Eating at El Borracho has been one of my family’s traditions for more than 30 years, since my mom celebrated her 10th birthday there. The South Virginia Street restaurant is even more of a tradition for the Montoyas. Gerald Montoya’s father opened the restaurant 41 years ago. Montoya Sr. handed the reigns to Gerald and Lupe more than 32 years ago. According to Gerald, El Borracho is close to being the oldest family-run Mexican restaurant in Reno.

I revisited El Borracho with two of my friends last week. We walked into the dimly lit restaurant at 4 p.m., about two hours before the usual dinner crowd.

The decor of El Borracho’s dining area reminds me of Disneyland’s Tiki Room with a Mexican/Aztec flair. Birds and the occasional piñata dangle from the ceiling. Tapestries, sombreros, various food industry awards and authentic Mexican mosaics circa 1950 hang on the walls. A 300-pound ashtray from Mexico gathers butts in the bar. Large bouquets of fake wildflowers and exotic plants engulf the room, making it look like a South American jungle.
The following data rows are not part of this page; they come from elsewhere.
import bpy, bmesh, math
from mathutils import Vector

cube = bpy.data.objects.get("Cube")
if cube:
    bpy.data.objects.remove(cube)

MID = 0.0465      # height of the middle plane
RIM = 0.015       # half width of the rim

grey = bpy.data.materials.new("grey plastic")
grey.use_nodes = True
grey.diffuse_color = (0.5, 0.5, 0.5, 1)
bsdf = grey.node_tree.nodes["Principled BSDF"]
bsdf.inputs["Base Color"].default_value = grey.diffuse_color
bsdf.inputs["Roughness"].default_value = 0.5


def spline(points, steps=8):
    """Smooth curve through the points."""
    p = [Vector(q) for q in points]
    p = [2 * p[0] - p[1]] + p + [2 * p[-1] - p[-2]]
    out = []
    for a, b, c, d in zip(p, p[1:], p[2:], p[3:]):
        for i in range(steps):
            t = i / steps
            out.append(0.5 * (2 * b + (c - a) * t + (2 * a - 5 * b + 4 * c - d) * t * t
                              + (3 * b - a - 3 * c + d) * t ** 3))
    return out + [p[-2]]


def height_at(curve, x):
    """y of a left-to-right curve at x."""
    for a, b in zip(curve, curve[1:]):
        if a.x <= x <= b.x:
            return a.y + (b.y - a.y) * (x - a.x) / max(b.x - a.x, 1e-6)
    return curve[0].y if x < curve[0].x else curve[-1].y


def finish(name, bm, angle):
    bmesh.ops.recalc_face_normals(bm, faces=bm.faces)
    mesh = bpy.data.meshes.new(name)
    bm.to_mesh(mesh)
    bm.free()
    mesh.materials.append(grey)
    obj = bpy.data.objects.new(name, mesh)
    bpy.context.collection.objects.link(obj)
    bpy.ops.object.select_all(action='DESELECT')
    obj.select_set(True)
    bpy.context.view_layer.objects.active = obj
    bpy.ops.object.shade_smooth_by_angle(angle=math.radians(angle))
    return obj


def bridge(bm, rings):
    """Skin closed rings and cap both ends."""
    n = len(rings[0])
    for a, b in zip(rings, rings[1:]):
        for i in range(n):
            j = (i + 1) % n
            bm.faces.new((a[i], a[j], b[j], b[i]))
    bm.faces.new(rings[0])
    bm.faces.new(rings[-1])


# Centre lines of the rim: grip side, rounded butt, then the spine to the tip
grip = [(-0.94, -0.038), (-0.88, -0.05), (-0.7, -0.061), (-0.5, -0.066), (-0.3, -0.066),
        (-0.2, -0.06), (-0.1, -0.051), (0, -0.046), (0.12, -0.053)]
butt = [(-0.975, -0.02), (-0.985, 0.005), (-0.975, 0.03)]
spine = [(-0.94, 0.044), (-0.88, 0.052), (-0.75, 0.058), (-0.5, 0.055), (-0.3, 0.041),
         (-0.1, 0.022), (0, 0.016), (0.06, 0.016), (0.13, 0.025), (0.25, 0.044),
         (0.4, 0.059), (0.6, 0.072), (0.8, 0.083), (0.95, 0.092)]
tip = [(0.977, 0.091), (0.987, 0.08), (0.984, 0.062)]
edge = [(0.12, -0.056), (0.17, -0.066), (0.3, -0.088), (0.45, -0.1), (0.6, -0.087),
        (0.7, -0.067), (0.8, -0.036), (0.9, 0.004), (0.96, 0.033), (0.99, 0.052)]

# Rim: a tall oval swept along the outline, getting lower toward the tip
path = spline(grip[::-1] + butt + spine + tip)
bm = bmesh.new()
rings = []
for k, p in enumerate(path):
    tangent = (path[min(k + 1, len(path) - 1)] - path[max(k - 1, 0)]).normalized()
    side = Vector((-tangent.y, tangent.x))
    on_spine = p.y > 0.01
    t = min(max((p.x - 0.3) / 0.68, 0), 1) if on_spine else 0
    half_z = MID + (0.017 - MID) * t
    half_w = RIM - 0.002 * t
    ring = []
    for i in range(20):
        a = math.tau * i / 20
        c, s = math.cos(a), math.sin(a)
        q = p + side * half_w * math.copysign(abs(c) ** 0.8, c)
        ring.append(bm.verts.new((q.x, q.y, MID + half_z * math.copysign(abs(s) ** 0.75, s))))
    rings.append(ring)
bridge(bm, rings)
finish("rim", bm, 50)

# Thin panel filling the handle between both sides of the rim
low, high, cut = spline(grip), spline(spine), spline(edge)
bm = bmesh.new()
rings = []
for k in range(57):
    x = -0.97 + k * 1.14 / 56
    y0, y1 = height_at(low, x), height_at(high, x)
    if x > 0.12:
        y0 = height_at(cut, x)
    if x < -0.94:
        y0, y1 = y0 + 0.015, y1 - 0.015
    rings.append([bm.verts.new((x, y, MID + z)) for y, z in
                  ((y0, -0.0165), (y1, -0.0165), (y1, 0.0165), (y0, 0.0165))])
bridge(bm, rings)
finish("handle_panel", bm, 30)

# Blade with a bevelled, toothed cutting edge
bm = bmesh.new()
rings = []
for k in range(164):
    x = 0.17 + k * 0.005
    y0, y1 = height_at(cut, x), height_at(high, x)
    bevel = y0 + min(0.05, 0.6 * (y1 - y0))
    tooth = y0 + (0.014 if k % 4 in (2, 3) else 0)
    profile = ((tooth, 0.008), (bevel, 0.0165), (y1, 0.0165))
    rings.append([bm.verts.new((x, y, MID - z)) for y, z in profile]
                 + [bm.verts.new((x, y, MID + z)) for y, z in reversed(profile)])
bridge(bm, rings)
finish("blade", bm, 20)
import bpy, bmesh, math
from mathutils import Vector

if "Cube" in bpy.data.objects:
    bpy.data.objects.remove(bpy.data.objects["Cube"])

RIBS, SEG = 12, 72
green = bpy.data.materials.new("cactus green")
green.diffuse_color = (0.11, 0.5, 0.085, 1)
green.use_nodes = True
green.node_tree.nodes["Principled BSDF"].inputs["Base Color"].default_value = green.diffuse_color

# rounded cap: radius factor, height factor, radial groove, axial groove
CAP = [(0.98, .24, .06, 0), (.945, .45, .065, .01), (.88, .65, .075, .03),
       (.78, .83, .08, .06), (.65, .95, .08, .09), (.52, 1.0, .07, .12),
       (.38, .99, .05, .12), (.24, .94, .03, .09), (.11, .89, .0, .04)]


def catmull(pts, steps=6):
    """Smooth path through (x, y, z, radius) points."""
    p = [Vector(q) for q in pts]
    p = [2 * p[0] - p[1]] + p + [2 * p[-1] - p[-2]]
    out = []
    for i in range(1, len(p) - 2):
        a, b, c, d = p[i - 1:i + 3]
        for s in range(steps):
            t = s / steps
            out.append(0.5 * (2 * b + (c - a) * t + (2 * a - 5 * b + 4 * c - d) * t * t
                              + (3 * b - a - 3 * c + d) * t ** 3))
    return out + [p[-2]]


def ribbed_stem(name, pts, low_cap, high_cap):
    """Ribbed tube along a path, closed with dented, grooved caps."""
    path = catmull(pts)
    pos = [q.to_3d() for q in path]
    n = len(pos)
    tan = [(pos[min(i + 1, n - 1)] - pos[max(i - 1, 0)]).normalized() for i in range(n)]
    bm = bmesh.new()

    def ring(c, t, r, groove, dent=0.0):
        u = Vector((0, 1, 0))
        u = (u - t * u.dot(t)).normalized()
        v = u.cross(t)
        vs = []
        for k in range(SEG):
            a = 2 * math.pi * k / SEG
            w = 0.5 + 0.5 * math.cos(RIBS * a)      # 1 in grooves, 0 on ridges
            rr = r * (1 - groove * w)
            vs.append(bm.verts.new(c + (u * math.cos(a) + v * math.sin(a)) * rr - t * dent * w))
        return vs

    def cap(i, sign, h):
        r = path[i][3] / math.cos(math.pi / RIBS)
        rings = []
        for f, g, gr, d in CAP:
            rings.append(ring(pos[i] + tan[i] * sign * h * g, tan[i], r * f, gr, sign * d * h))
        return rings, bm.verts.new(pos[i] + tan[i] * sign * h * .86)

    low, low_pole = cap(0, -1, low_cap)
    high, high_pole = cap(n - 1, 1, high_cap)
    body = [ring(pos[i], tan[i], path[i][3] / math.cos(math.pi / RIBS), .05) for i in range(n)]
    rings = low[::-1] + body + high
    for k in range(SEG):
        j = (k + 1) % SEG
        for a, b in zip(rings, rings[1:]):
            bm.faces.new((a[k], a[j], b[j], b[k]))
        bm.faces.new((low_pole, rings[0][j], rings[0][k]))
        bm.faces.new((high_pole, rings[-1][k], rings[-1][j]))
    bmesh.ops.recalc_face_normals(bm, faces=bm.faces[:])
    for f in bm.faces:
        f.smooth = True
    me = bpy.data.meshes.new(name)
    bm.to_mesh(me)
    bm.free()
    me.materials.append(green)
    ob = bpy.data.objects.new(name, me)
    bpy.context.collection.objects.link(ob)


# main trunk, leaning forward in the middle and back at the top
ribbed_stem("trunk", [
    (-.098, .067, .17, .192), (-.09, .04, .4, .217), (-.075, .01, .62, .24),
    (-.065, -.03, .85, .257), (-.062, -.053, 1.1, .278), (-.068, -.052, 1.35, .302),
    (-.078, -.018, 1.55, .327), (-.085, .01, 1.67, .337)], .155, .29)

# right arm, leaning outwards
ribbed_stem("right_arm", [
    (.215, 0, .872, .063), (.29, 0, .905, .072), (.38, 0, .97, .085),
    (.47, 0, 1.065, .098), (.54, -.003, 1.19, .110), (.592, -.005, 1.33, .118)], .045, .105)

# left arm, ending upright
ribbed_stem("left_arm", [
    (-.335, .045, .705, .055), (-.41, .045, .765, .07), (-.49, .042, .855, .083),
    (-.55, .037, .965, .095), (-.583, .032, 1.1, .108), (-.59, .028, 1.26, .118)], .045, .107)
After about two rounds of the chips and dip, I ordered a No. 8: a cheese and onion enchilada with a beef taco, rice, beans and a sopapia ($8.95). The enchilada was covered in a creamy red sauce and diced spicy white onions. The taco shells were freshly fried, but not greasy. And the sopapia was deliciously light and fluffy. As I coated it with a hefty dose of grape jelly, I was sure that nothing could have served as a better end to my meal. Except, maybe, for a tasty alcoholic beverage. Unfortunately, I’m not yet 21 years old.

With a name like El Borracho, which translates to “the drunk,” the restaurant has no problem appealing to the imbibing college crowd. Most of the bartenders are college students, and young crowds gather mid-week for flavored margaritas and specialty drinks like the Texas Milkshake, an icy mix of Irish crème liquor, amaretto, Kahlua, creme de cocoa and milk.

So if you go, please sample a drink for the poor girl who has to wait four long months. And try the green dip while you’re there. It might change your whole view of avocados.